### DIRECTIONS:
Below is a listing. Quote from it, exactly, the lines from the one containing "pos.push(...fn(i / nu, j / nv));" down to the one containing "m.name = name;", both ends included, and nothing else.
━━━ MATERIAL FOR THIS EXERCISE
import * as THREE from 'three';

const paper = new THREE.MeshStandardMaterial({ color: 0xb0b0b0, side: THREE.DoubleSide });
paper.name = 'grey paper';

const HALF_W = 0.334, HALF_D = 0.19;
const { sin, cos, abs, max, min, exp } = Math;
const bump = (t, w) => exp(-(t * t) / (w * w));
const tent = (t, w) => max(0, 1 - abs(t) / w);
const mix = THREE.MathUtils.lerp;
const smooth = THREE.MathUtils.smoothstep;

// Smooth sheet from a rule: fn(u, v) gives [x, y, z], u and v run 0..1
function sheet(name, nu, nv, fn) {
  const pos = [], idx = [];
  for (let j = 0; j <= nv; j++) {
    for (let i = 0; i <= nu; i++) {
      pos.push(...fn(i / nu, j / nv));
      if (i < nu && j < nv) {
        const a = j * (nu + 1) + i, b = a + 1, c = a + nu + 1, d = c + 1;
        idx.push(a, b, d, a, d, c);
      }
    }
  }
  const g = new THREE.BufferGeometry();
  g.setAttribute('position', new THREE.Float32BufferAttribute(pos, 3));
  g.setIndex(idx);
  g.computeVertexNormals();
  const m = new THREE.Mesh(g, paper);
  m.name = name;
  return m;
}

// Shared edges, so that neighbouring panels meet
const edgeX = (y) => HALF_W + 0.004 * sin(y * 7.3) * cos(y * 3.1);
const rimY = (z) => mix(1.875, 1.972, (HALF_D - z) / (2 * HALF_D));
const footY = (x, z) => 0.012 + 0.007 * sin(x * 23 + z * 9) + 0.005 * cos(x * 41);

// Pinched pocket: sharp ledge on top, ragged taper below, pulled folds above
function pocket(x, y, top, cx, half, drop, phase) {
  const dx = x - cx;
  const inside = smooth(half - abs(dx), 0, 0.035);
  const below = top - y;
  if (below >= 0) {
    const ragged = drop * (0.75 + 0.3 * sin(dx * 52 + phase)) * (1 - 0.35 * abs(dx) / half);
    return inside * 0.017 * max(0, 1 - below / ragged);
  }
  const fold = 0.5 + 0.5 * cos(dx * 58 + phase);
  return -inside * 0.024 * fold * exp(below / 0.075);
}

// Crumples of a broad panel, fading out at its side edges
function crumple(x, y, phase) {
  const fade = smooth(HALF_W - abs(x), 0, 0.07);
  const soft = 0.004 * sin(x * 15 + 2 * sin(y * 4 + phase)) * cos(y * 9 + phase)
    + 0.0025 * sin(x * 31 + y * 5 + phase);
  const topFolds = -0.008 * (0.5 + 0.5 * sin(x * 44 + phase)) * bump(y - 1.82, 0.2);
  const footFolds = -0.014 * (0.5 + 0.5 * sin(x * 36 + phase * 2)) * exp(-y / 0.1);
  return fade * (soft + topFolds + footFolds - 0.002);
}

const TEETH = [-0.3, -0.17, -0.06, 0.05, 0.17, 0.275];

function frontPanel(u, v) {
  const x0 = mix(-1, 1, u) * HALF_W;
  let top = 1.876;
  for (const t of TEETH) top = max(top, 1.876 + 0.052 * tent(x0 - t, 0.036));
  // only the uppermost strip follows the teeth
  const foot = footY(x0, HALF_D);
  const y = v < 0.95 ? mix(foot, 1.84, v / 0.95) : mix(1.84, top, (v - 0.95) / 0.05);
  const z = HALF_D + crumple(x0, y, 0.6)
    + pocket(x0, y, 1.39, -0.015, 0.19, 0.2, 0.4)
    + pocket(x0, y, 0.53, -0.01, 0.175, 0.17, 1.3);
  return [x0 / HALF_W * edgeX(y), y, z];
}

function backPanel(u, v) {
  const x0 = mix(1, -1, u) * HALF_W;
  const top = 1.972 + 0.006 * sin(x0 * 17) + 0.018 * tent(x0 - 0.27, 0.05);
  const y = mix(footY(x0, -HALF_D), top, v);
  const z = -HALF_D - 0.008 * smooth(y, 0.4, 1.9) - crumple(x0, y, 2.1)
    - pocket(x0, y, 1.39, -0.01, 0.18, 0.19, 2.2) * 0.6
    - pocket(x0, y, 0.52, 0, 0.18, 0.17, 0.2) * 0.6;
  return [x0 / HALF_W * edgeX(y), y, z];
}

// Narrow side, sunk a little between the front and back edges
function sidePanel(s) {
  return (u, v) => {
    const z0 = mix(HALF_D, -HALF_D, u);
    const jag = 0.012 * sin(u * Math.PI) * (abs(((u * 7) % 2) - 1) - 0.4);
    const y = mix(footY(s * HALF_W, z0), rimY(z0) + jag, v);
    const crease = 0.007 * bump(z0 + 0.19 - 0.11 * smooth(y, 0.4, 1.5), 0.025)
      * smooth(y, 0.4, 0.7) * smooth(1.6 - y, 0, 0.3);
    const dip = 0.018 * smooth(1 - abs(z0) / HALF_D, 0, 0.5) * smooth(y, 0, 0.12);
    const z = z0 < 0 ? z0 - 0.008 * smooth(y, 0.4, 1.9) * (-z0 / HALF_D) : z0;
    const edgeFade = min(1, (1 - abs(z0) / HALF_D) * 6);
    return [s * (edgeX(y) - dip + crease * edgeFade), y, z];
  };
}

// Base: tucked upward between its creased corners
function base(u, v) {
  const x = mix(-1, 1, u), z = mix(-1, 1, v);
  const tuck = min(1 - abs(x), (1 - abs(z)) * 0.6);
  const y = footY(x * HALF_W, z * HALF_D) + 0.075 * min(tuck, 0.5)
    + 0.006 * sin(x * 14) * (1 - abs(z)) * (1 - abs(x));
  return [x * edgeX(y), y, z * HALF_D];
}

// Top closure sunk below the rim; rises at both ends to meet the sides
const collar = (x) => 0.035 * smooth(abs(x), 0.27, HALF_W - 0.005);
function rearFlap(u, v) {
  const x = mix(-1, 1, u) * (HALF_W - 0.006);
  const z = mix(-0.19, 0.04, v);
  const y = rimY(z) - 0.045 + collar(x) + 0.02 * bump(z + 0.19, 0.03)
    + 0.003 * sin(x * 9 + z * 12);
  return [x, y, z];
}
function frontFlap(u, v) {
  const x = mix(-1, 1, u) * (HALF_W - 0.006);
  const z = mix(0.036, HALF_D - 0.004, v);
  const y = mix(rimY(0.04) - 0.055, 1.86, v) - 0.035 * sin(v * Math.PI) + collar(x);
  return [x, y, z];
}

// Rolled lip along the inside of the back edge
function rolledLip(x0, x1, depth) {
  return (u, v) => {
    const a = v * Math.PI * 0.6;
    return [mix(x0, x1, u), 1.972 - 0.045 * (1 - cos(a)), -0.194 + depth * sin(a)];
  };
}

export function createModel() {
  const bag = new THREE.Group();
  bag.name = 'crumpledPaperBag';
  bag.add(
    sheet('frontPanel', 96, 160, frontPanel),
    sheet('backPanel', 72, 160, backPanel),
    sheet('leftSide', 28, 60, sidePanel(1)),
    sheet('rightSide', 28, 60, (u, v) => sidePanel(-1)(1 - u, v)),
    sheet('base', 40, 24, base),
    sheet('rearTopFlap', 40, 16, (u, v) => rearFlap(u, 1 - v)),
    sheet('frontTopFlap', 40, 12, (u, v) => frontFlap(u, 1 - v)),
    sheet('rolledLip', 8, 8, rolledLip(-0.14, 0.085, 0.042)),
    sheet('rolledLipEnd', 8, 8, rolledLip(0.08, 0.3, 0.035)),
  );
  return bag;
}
━━━━━━
### PROBLEM SOLUTION:
      pos.push(...fn(i / nu, j / nv));
      if (i < nu && j < nv) {
        const a = j * (nu + 1) + i, b = a + 1, c = a + nu + 1, d = c + 1;
        idx.push(a, b, d, a, d, c);
      }
    }
  }
  const g = new THREE.BufferGeometry();
  g.setAttribute('position', new THREE.Float32BufferAttribute(pos, 3));
  g.setIndex(idx);
  g.computeVertexNormals();
  const m = new THREE.Mesh(g, paper);
  m.name = name;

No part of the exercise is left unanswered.